Qian, Jin, Zheng, Hao, Wang, Peifang, Liao, Xiaolin, Wang, Chao, Hou, Jun, Ao, Yanhui, Shen, Mengmeng, Liu, Jingjing, Li, Kun
Journal of hydrology 2017 v.553 pp. 486-500
Ginkgo biloba, ecosystems, groundwater, groundwater recharge, lakes, oxygen, rain, riparian areas, river water, seasonal variation, soil depth, soil water, stable isotopes, summer, water balance, water uptake, watersheds, winter, xylem, China

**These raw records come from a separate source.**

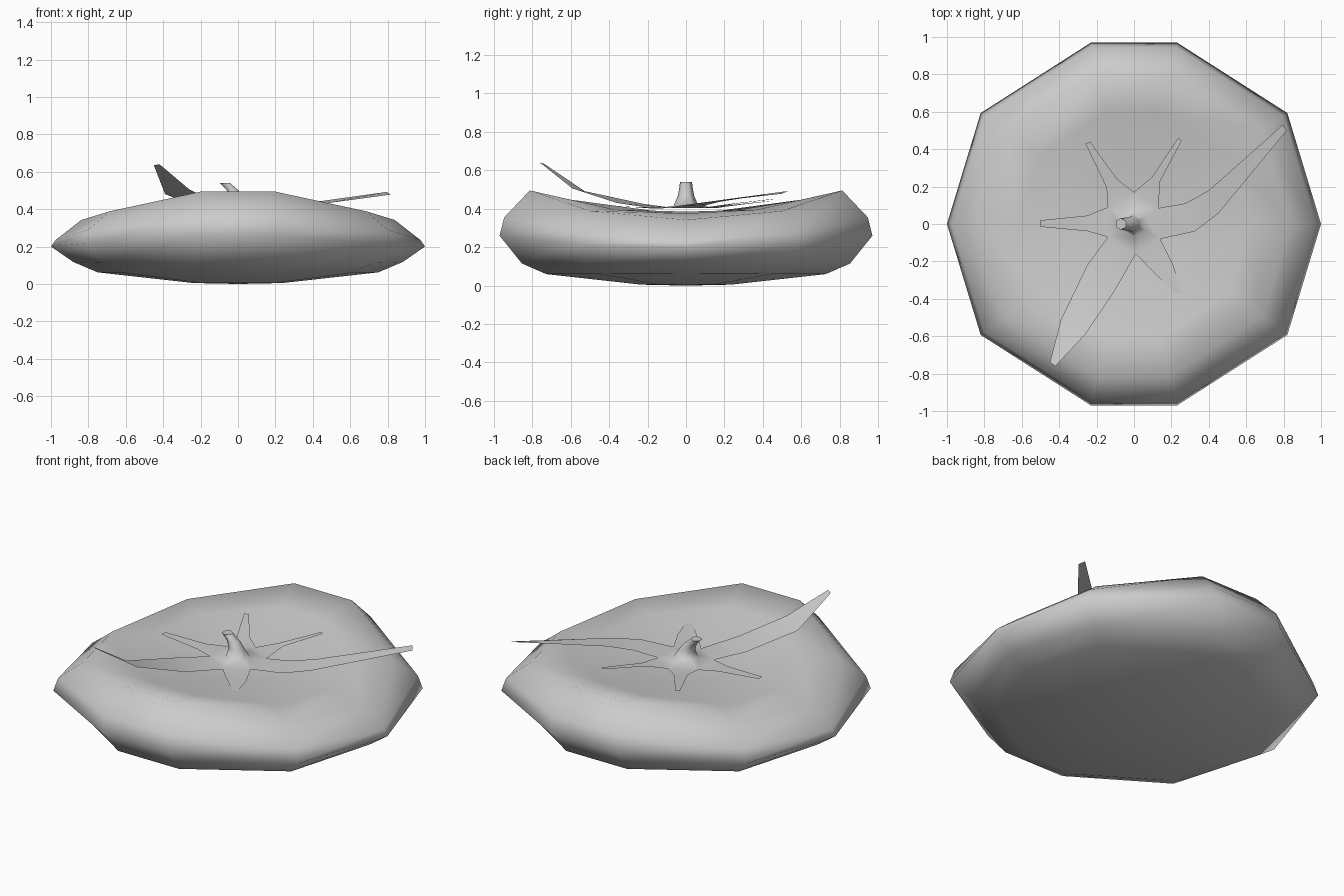
import bpy
from math import cos, sin, radians


def make_object(name, verts, faces):
    mesh = bpy.data.meshes.new(name)
    mesh.from_pydata(verts, [], faces)
    mesh.update()
    for p in mesh.polygons:
        p.use_smooth = True
    obj = bpy.data.objects.new(name, mesh)
    bpy.context.collection.objects.link(obj)
    return obj


def bridge(a, b, n):
    """Quads between two rings of n vertices starting at indices a and b."""
    return [(a + i, a + (i + 1) % n, b + (i + 1) % n, b + i) for i in range(n)]


# Fruit body: ten-sided rings, each with a saddle-shaped height pattern
quarter = [(1, 0), (0.82, 0.593), (0.23, 0.97)]
plan = [(x, y, i) for i, (x, y) in enumerate(quarter)]
plan += [(-x, y, i) for x, y, i in reversed(plan)]
plan += [(x, -y, i) for x, y, i in reversed(plan[1:-1])]
rings = [  # scale, then heights at side, corner and front/back
    (0.24, 0.005, 0.005, 0.005),
    (0.75, 0.062, 0.06, 0.06),
    (0.88, 0.117, 0.112, 0.115),
    (1.00, 0.20, 0.215, 0.26),
    (0.975, 0.235, 0.29, 0.355),
    (0.838, 0.342, 0.388, 0.495),
    (0.62, 0.375, 0.395, 0.447),
    (0.30, 0.385, 0.39, 0.397),
]
verts = [(x * s, y * s, h[i]) for s, *h in rings for x, y, i in plan]
faces = []
for k in range(len(rings) - 1):
    faces += bridge(k * 10, k * 10 + 10, 10)
last = (len(rings) - 1) * 10
verts += [(0, 0, 0), (0, 0, 0.37)]
bottom, top = len(verts) - 2, len(verts) - 1
for i in range(10):
    j = (i + 1) % 10
    faces += [(j, i, bottom), (last + i, last + j, top)]
make_object("fruit_body", verts, faces)

# Stem: six-sided, flaring into the notches between the leaves
verts = [(0.13, 0.085, 0.405), (0, 0.17, 0.405), (-0.14, 0.09, 0.405),
         (-0.14, -0.07, 0.405), (0.01, -0.16, 0.4), (0.14, -0.08, 0.405)]
for cx, r, z in [(0, 0.065, 0.415), (-0.01, 0.043, 0.465),
                 (-0.03, 0.036, 0.502), (-0.07, 0.031, 0.54)]:
    for i in range(6):
        a = radians(30 + 60 * i)
        verts.append((cx + r * cos(a), r * sin(a), z))
faces = []
for k in range(4):
    faces += bridge(k * 6, k * 6 + 6, 6)
faces.append(tuple(range(24, 30)))

# Leaves: strips of cross-section pairs growing from neighbouring notches
leaves = {
    0: [((0.14, 0.23, 0.425), (0.095, 0.25, 0.425)),
        ((0.255, 0.445, 0.45), (0.235, 0.46, 0.45))],
    1: [((-0.09, 0.24, 0.415), (-0.147, 0.195, 0.415)),
        ((-0.235, 0.44, 0.44), (-0.26, 0.43, 0.44))],
    2: [((-0.25, 0.045, 0.408), (-0.25, -0.038, 0.408)),
        ((-0.5, 0.02, 0.42), (-0.5, -0.015, 0.42))],
    3: [((-0.25, -0.22, 0.425), (-0.105, -0.36, 0.43)),
        ((-0.39, -0.51, 0.48), (-0.26, -0.59, 0.505)),
        ((-0.45, -0.74, 0.635), (-0.42, -0.76, 0.64))],
    4: [((0.11, -0.265, 0.408), (0.21, -0.22, 0.408)),
        ((0.22, -0.37, 0.415), (0.25, -0.35, 0.412)),
        ((0.25, -0.43, 0.41), (0.265, -0.43, 0.41))],
    5: [((0.325, -0.04, 0.415), (0.275, 0.11, 0.42)),
        ((0.45, 0.055, 0.428), (0.4, 0.18, 0.437)),
        ((0.817, 0.50, 0.478), (0.795, 0.53, 0.492))],
}
for i, pairs in leaves.items():
    a, b = i, (i + 1) % 6
    for p, q in pairs:
        n = len(verts)
        verts += [p, q]
        faces.append((a, n, n + 1, b))
        a, b = n, n + 1
stem = make_object("stem_and_leaves", verts, faces)
stem.data.polygons[24].use_smooth = False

In this study we used a dual stable isotope approach (δ18O and δ2H) to assess the ecohydrological separation hypothesis and to identify the seasonal variation in water sources of Ginkgo biloba L. in the riparian zone in the Taihu Lake basin, China. Three study sites located at 5, 10, and 30m from a river bank were established. From August 2014 to July 2015, samples of rainwater, river water, groundwater, bulk soil water at five soil depths (i.e. 0–30, 30–60, 60–90, 90–120, 120–150cm), and xylem water of G. biloba, were collected and their δ18O and δ2H values were measured. Generally, the δ18O and δ2H values for xylem water, groundwater, and soil water clustered together and separated from those of river water, suggesting the possible occurrence of ecohydrological separation. However, the line-conditioned excess (lc-excess) values of most xylem water were positive, indicating a mixture of different water sources. Significant correlations were observed between the contributions of precipitation, soil water, and groundwater to water uptake by G. biloba, further supporting ecohydrological connectivity rather than ecohydrological separation. G. biloba switched its major water sources from soil water at 0–60cm depth and precipitation in the wet summer, to soil water from >90cm depth and groundwater in the dry winter. The river water was a minor water source for G. biloba, but its contribution was comparatively greater at the site closest to the river bank. Our findings contribute to understanding of plant–soil–water relationships and the water balance, and may provide important information for investigations of nutrient sources and sinks in riparian zones. The present study suggests the need to rethink the application of ecohydrological connectivity and separation in different biomes, especially where river water and groundwater recharge each other over time.